But consider one of the sponsors is a Republican and the legislation is similar to an ordinance passed in his hometown, that GOP oasis in a blue state known as Greenwich.

“Some people are going to say it’s an invasion by big government. It’s only to help them,” said Rep. Fred Camillo, R-Greenwich.

Camillo said it is difficult for emergency responders to locate homes without numbers or without prominently displayed numbers, particularly in suburban and rural areas like Greenwich where buildings are set back from the road.

“God forbid there’s an emergency … Seconds can be the difference,” Camillo said.

Photo from House Number Shop Blog.

Camillo mentioned Greenwich passed a similar statute. Here are the details.

Rep. Louis Esposito, Jr., D-West Haven, another sponsor of mandatory building numbers, said other municipalities have their own criteria.

“It’s such a hodgepodge,” he said.

The legislation, which for days has been sitting in the House of Representatives, is endorsed by the Connecticut Police Chiefs Association, the Connecticut State Firefighters Association and the Uniformed Professional Fire Fighters Association of Connecticut.
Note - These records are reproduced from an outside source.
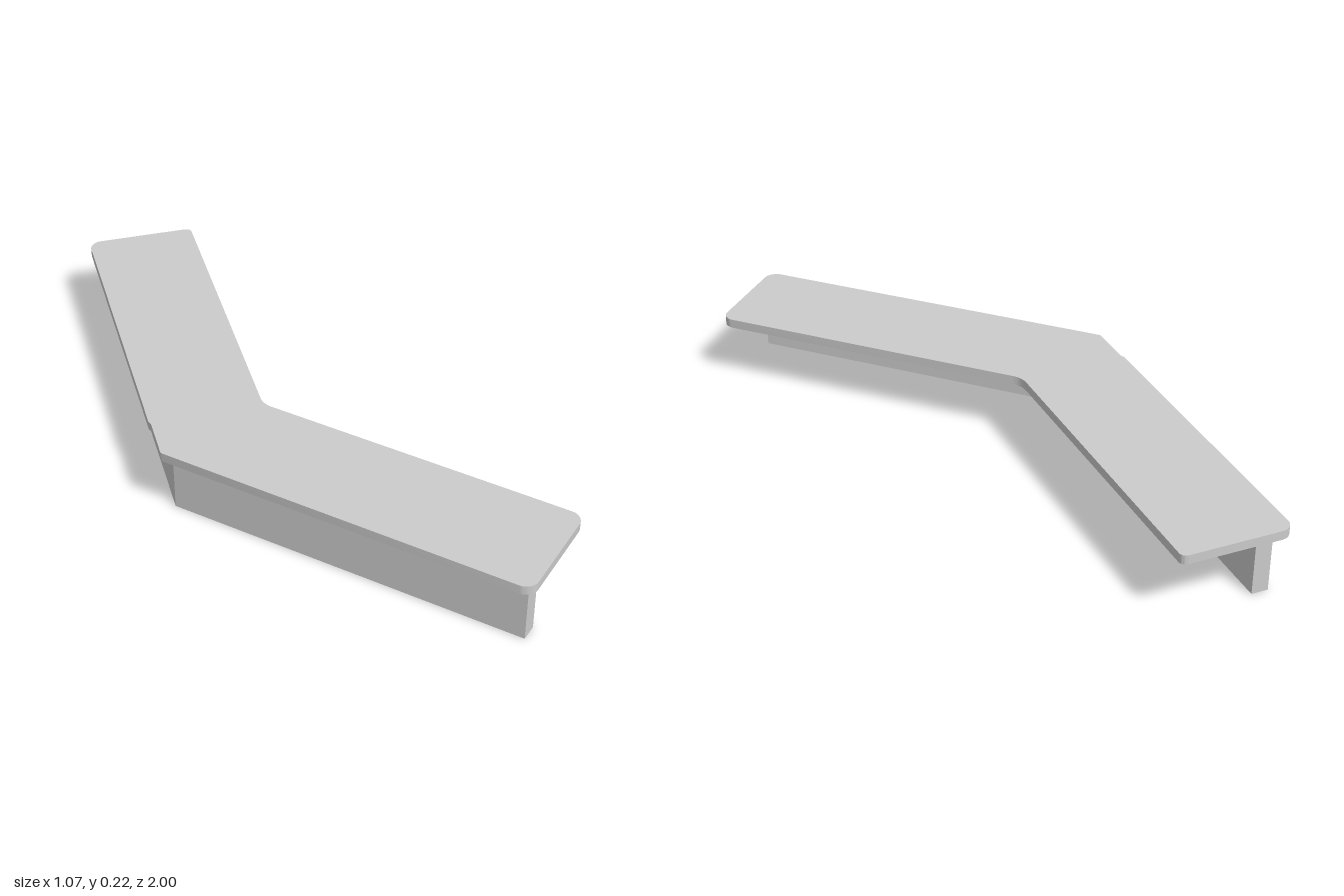
import * as THREE from 'three';
import { toCreasedNormals } from 'three/addons/utils/BufferGeometryUtils.js';

const material = new THREE.MeshStandardMaterial({ color: 0xcccccc });

// Closed outline from [x, z, radius] corners; a radius rounds the corner with an arc.
function roundedOutline(corners) {
  const shape = new THREE.Shape();
  const n = corners.length;
  const at = (i) => new THREE.Vector2(corners[(i + n) % n][0], -corners[(i + n) % n][1]);
  corners.forEach(([, , r = 0], i) => {
    const p = at(i);
    const toPrev = at(i - 1).sub(p).normalize();
    const toNext = at(i + 1).sub(p).normalize();
    const turn = Math.PI - Math.acos(toPrev.dot(toNext));
    const cut = r * Math.tan(turn / 2);
    const rest = cut - (4 / 3) * r * Math.tan(turn / 4);
    const on = (dir, d) => p.clone().addScaledVector(dir, d);
    const a = on(toPrev, cut);
    if (i === 0) shape.moveTo(a.x, a.y);
    else shape.lineTo(a.x, a.y);
    if (r > 0) {
      const c1 = on(toPrev, rest), c2 = on(toNext, rest), b = on(toNext, cut);
      shape.bezierCurveTo(c1.x, c1.y, c2.x, c2.y, b.x, b.y);
    }
  });
  shape.closePath();
  return shape;
}

// Upright slab with the given plan outline, from y = bottom to y = top.
function slab(name, corners, bottom, top) {
  const geometry = new THREE.ExtrudeGeometry(roundedOutline(corners), {
    depth: top - bottom, bevelEnabled: false, curveSegments: 10,
  });
  geometry.rotateX(-Math.PI / 2).translate(0, bottom, 0);
  const mesh = new THREE.Mesh(toCreasedNormals(geometry, Math.PI / 8), material);
  mesh.name = name;
  return mesh;
}

export function createModel() {
  const group = new THREE.Group();
  group.name = 'angledCounter';

  // Counter top: a straight arm and a 45 degree arm, with rounded ends
  group.add(slab('counterTop', [
    [-0.538, -1, 0.04],
    [-0.19, -1, 0.02],
    [-0.19, 0.03, 0.07],
    [0.549, 0.769, 0.04],
    [0.302, 1.017, 0.04],
    [-0.533, 0.182, 0.01],
    [-0.533, 0.04],
    [-0.538, 0.025],
  ], 0.193, 0.222));

  // Thin supporting wall set just inside the outer edge
  group.add(slab('supportWall', [
    [-0.495, -0.96],
    [-0.443, -0.96],
    [-0.443, 0.142],
    [0.349, 0.934],
    [0.311, 0.971],
    [-0.495, 0.165],
  ], 0, 0.193));

  return group;
}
In prepared testimony for the legislature, Ted Schroll of the State Firefighters Association agreed with Esposito that leaving numbering up to Connecticut’s 169 cities and towns results in 169 different solutions.

Rob Fish of Bethel, a retired volunteer firefighter and Medical Response Technician experienced frustration over poor numbering while performing those jobs.

“Seconds matter,” Fish said, adding he backs the legislation in Hartford.

Fish also has the perspective of a former takeout food deliveryman who searched for customers at poorly-numbered addresses.

“You shouldn’t have to make laws about common sense,” he said.

Categories: General
Brian Lockhart